(Collected data)
+===+
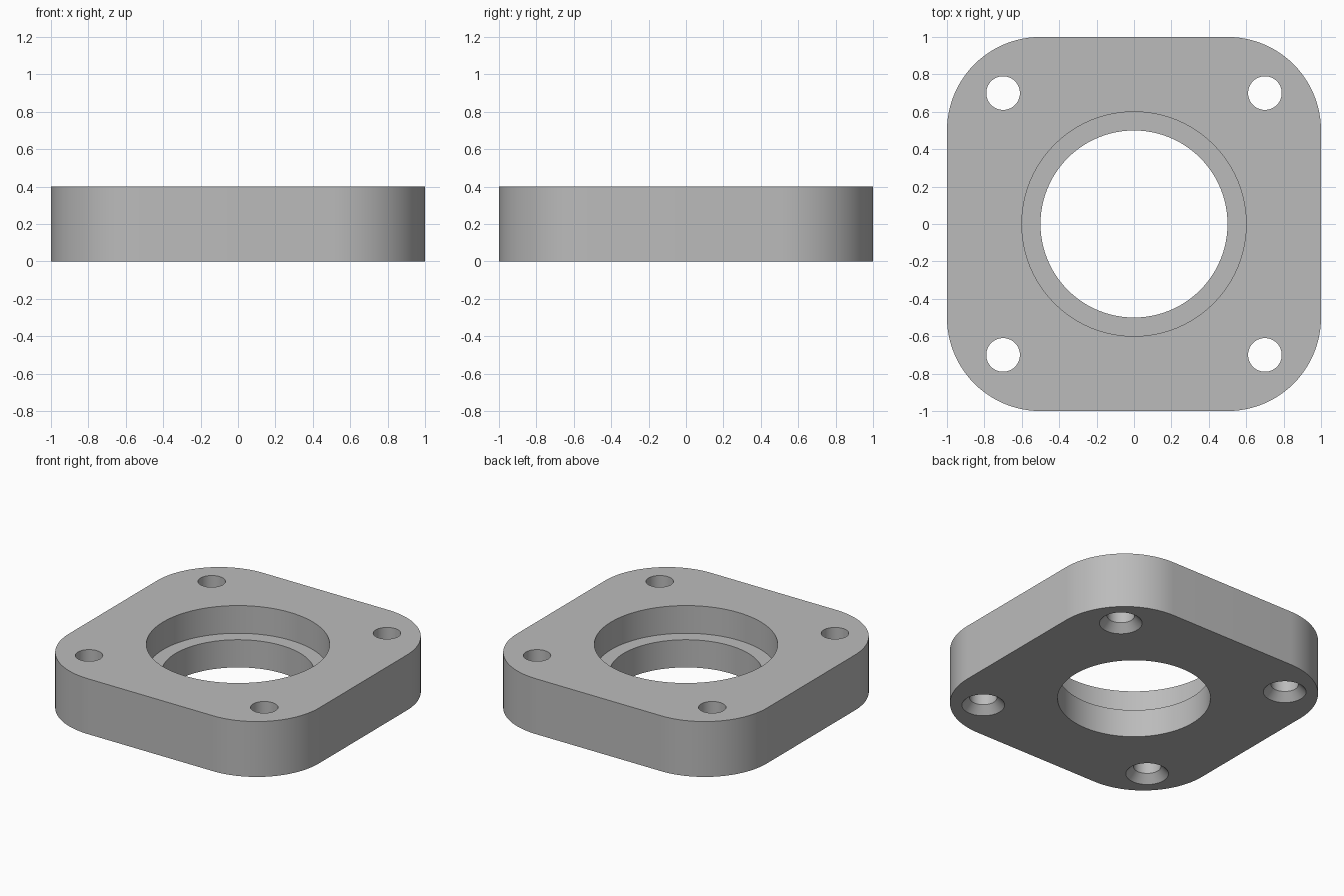
import bpy, bmesh, math

if "Cube" in bpy.data.objects:
    bpy.data.objects.remove(bpy.data.objects["Cube"])

SIDES = 96
HEIGHT = 0.4

grey = bpy.data.materials.new("plain grey")
grey.diffuse_color = (0.5, 0.5, 0.5, 1)
grey.use_nodes = True
grey.node_tree.nodes["Principled BSDF"].inputs["Base Color"].default_value = grey.diffuse_color


def finish(bm, name):
    bmesh.ops.recalc_face_normals(bm, faces=bm.faces[:])
    mesh = bpy.data.meshes.new(name)
    bm.to_mesh(mesh)
    bm.free()
    mesh.materials.append(grey)
    obj = bpy.data.objects.new(name, mesh)
    bpy.context.collection.objects.link(obj)
    return obj


def turned_cutter(name, profile, x=0, y=0, sides=SIDES):
    """Solid of revolution from (radius, z) points, capped at both ends."""
    bm = bmesh.new()
    rings = [[bm.verts.new((x + r * math.cos(2 * math.pi * i / sides),
                            y + r * math.sin(2 * math.pi * i / sides), z))
              for i in range(sides)] for r, z in profile]
    for low, high in zip(rings, rings[1:]):
        for i in range(sides):
            j = (i + 1) % sides
            bm.faces.new((low[i], low[j], high[j], high[i]))
    bm.faces.new(rings[0])
    bm.faces.new(rings[-1])
    return finish(bm, name)


# Square plate with rounded vertical corners
bm = bmesh.new()
bmesh.ops.create_cube(bm, size=2)
for v in bm.verts:
    v.co.z = HEIGHT if v.co.z > 0 else 0
corners = [e for e in bm.edges if abs(e.verts[0].co.z - e.verts[1].co.z) > 0.1]
bmesh.ops.bevel(bm, geom=corners, offset=0.5, offset_type='OFFSET',
                segments=24, profile=0.5, affect='EDGES')
plate = finish(bm, "flange_plate")

# Stepped centre bore: narrow below, wide recess above
cutters = [turned_cutter("bore_cutter",
                         [(0.5, -0.1), (0.5, 0.2), (0.6, 0.2), (0.6, 0.5)])]

# Four bolt holes, countersunk from below
for sx in (-1, 1):
    for sy in (-1, 1):
        cutters.append(turned_cutter(
            "bolt_hole_cutter",
            [(0.14, -0.1), (0.14, 0), (0.09, 0.055), (0.09, 0.5)],
            0.7 * sx, 0.7 * sy, 48))

# Cut the holes, then drop the cutters
bpy.context.view_layer.objects.active = plate
plate.select_set(True)
for cutter in cutters:
    mod = plate.modifiers.new("cut", 'BOOLEAN')
    mod.operation = 'DIFFERENCE'
    mod.solver = 'EXACT'
    mod.object = cutter
    bpy.ops.object.modifier_apply(modifier=mod.name)
    bpy.data.objects.remove(cutter)

bpy.ops.object.shade_smooth_by_angle(angle=math.radians(30))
+===+
§ **Task prompt**
Reproduce the data above in full, exactly as it is, with the pictures left out.

§ **Answer for the task**
import bpy, bmesh, math

if "Cube" in bpy.data.objects:
    bpy.data.objects.remove(bpy.data.objects["Cube"])

SIDES = 96
HEIGHT = 0.4

grey = bpy.data.materials.new("plain grey")
grey.diffuse_color = (0.5, 0.5, 0.5, 1)
grey.use_nodes = True
grey.node_tree.nodes["Principled BSDF"].inputs["Base Color"].default_value = grey.diffuse_color


def finish(bm, name):
    bmesh.ops.recalc_face_normals(bm, faces=bm.faces[:])
    mesh = bpy.data.meshes.new(name)
    bm.to_mesh(mesh)
    bm.free()
    mesh.materials.append(grey)
    obj = bpy.data.objects.new(name, mesh)
    bpy.context.collection.objects.link(obj)
    return obj


def turned_cutter(name, profile, x=0, y=0, sides=SIDES):
    """Solid of revolution from (radius, z) points, capped at both ends."""
    bm = bmesh.new()
    rings = [[bm.verts.new((x + r * math.cos(2 * math.pi * i / sides),
                            y + r * math.sin(2 * math.pi * i / sides), z))
              for i in range(sides)] for r, z in profile]
    for low, high in zip(rings, rings[1:]):
        for i in range(sides):
            j = (i + 1) % sides
            bm.faces.new((low[i], low[j], high[j], high[i]))
    bm.faces.new(rings[0])
    bm.faces.new(rings[-1])
    return finish(bm, name)


# Square plate with rounded vertical corners
bm = bmesh.new()
bmesh.ops.create_cube(bm, size=2)
for v in bm.verts:
    v.co.z = HEIGHT if v.co.z > 0 else 0
corners = [e for e in bm.edges if abs(e.verts[0].co.z - e.verts[1].co.z) > 0.1]
bmesh.ops.bevel(bm, geom=corners, offset=0.5, offset_type='OFFSET',
                segments=24, profile=0.5, affect='EDGES')
plate = finish(bm, "flange_plate")

# Stepped centre bore: narrow below, wide recess above
cutters = [turned_cutter("bore_cutter",
                         [(0.5, -0.1), (0.5, 0.2), (0.6, 0.2), (0.6, 0.5)])]

# Four bolt holes, countersunk from below
for sx in (-1, 1):
    for sy in (-1, 1):
        cutters.append(turned_cutter(
            "bolt_hole_cutter",
            [(0.14, -0.1), (0.14, 0), (0.09, 0.055), (0.09, 0.5)],
            0.7 * sx, 0.7 * sy, 48))

# Cut the holes, then drop the cutters
bpy.context.view_layer.objects.active = plate
plate.select_set(True)
for cutter in cutters:
    mod = plate.modifiers.new("cut", 'BOOLEAN')
    mod.operation = 'DIFFERENCE'
    mod.solver = 'EXACT'
    mod.object = cutter
    bpy.ops.object.modifier_apply(modifier=mod.name)
    bpy.data.objects.remove(cutter)

bpy.ops.object.shade_smooth_by_angle(angle=math.radians(30))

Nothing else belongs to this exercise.